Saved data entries
····················
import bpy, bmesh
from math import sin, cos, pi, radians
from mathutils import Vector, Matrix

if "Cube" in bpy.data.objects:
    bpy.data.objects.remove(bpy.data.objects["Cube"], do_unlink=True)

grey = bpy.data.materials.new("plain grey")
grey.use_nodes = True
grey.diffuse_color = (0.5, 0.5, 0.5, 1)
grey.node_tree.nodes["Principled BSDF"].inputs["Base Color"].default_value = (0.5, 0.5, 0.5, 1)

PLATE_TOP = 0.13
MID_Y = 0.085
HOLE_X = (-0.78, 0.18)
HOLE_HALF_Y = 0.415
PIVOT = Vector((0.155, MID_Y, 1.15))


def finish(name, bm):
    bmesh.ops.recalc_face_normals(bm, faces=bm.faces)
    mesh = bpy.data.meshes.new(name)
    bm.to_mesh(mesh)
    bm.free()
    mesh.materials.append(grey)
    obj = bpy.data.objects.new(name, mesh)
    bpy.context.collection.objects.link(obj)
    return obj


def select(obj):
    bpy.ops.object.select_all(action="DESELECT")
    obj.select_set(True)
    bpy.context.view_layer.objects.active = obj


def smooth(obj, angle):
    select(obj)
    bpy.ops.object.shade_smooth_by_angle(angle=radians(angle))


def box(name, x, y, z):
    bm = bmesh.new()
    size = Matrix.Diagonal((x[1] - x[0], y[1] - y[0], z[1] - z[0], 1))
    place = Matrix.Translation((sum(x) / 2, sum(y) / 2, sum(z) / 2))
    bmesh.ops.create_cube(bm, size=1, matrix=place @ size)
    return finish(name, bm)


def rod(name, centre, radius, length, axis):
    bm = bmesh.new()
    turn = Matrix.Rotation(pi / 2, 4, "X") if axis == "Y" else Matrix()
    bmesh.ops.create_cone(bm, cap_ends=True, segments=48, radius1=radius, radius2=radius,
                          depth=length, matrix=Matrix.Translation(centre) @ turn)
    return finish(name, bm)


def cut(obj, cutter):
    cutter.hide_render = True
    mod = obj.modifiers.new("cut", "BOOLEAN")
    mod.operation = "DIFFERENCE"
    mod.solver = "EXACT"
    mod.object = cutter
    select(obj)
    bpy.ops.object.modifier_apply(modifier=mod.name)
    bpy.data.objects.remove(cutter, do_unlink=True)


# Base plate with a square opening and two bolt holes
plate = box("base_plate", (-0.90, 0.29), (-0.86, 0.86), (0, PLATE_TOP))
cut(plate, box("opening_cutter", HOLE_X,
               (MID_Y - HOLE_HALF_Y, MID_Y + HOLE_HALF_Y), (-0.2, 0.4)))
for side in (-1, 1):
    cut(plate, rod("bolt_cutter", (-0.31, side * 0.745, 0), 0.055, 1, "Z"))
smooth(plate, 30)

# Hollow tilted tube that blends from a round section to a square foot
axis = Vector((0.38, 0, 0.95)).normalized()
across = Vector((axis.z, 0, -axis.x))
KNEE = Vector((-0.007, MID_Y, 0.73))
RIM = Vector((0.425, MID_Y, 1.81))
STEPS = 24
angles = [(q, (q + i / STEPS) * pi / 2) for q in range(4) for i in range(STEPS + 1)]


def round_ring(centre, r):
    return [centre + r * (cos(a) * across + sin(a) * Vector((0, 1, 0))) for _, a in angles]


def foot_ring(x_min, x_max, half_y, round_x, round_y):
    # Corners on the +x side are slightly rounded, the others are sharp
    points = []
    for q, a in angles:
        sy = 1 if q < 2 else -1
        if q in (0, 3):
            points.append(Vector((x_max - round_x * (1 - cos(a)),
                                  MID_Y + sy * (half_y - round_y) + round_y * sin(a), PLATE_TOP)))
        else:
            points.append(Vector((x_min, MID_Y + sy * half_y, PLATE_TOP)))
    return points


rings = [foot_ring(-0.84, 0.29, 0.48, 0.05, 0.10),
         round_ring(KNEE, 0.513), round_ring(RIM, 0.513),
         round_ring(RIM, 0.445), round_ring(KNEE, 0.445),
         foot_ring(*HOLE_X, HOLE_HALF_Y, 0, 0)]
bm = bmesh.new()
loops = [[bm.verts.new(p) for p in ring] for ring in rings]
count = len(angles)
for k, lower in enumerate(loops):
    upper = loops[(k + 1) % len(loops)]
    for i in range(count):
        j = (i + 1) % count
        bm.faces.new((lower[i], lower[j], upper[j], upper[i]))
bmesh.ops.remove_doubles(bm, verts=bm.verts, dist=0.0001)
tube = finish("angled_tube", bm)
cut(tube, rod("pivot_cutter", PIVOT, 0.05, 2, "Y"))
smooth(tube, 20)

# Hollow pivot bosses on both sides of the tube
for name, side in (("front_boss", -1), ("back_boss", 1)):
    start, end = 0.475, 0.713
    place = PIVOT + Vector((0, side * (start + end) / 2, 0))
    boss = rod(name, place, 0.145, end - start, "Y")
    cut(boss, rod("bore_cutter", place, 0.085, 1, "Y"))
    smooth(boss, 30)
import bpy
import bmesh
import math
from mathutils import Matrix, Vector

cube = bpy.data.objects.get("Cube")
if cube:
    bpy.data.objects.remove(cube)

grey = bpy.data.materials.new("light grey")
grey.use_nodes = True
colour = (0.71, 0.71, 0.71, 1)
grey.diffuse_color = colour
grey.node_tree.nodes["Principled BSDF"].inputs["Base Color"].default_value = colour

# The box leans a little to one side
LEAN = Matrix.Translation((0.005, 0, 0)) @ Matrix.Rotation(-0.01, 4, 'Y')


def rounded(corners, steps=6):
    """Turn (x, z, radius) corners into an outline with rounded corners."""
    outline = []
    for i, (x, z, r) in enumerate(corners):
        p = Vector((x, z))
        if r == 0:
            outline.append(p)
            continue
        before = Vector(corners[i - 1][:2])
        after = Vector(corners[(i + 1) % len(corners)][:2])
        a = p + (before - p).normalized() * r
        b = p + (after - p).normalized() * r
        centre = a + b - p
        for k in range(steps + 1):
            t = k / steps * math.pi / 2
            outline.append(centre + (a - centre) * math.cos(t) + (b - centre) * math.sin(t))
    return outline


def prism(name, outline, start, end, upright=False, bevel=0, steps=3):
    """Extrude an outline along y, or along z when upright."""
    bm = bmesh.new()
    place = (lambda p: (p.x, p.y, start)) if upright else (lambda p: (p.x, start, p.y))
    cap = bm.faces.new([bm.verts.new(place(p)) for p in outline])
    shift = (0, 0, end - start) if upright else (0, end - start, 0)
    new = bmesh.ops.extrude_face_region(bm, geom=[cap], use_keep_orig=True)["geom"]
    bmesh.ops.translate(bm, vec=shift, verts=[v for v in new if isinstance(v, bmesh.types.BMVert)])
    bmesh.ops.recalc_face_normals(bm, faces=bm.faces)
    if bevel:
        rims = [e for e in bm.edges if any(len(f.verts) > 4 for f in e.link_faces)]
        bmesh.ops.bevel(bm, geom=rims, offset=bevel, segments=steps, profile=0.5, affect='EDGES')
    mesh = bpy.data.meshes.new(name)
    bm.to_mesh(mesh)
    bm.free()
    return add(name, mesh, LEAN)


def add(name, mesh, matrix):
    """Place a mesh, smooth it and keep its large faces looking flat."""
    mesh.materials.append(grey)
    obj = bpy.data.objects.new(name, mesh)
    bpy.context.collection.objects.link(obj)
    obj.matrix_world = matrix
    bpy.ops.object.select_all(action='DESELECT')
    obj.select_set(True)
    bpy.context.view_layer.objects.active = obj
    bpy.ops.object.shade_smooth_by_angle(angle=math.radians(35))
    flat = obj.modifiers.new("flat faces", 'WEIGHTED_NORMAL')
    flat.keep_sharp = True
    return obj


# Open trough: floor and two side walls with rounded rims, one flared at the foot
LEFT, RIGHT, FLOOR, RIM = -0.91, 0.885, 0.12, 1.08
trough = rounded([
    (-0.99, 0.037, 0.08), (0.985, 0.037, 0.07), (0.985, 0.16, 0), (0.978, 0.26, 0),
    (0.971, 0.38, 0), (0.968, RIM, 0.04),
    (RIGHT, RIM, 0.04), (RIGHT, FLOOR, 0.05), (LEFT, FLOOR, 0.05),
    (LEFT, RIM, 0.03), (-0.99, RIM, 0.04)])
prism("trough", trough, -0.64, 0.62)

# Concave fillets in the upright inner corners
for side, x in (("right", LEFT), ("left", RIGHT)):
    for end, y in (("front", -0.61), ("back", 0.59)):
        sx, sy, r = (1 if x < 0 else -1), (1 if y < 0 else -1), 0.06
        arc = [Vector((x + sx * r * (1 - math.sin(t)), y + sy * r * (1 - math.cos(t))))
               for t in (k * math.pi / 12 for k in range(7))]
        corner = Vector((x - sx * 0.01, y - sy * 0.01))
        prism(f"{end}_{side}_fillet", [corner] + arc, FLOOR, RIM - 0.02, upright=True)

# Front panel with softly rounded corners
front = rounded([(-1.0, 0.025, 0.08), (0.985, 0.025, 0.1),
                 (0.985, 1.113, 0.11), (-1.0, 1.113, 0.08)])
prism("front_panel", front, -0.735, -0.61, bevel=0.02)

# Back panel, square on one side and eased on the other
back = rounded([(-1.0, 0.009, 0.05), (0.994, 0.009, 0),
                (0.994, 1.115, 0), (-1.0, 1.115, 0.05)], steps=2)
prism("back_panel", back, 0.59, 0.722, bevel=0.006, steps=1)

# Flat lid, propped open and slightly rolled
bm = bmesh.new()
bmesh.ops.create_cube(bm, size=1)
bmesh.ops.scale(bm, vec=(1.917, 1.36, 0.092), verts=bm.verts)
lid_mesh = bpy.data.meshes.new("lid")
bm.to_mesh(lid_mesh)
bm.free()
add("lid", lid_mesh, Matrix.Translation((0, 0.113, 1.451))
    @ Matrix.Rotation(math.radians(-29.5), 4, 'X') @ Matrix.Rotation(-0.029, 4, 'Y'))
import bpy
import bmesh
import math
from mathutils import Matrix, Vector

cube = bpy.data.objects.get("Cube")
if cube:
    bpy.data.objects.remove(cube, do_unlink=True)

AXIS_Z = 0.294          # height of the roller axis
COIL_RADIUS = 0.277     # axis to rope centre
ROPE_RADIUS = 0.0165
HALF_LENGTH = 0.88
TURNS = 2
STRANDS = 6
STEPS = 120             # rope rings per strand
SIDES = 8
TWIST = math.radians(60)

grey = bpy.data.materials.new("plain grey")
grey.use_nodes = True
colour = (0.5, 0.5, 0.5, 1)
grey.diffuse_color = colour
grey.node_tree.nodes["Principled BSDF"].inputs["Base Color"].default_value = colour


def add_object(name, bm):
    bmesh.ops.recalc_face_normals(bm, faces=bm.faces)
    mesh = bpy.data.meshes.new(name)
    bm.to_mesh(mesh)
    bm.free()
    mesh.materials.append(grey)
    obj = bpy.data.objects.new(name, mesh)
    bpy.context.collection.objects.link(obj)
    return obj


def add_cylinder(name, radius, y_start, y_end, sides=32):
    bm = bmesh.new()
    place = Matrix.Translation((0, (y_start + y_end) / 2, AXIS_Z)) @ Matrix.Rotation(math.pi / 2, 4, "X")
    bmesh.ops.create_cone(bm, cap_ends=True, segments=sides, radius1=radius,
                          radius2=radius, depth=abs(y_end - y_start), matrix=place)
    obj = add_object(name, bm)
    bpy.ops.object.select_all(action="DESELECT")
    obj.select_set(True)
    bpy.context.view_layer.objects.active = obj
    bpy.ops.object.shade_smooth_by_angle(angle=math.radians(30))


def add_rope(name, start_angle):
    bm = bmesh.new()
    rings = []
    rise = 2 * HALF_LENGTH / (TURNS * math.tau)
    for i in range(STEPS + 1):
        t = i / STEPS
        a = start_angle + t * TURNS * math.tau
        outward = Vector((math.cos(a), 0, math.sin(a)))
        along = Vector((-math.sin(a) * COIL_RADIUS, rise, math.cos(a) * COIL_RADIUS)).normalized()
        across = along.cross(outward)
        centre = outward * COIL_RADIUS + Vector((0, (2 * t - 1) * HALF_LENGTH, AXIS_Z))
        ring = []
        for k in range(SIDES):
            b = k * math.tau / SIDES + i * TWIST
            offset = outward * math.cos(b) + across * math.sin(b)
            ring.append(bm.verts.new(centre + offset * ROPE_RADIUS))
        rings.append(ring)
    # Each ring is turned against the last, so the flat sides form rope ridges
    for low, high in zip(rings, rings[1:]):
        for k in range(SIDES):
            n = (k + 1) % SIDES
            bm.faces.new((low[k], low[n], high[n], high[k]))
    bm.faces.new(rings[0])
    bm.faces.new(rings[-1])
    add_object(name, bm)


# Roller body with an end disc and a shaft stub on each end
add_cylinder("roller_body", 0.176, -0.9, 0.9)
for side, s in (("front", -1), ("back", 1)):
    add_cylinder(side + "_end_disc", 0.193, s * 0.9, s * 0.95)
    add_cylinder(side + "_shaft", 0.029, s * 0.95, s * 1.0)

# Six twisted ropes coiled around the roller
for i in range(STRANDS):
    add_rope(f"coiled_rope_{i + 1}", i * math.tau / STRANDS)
····················
WHAT THE EXERCISE ASKS —
What is the number of lines in the records holding "segments"? Give the number alone.

SOLUTION FOR THIS PROBLEM —
3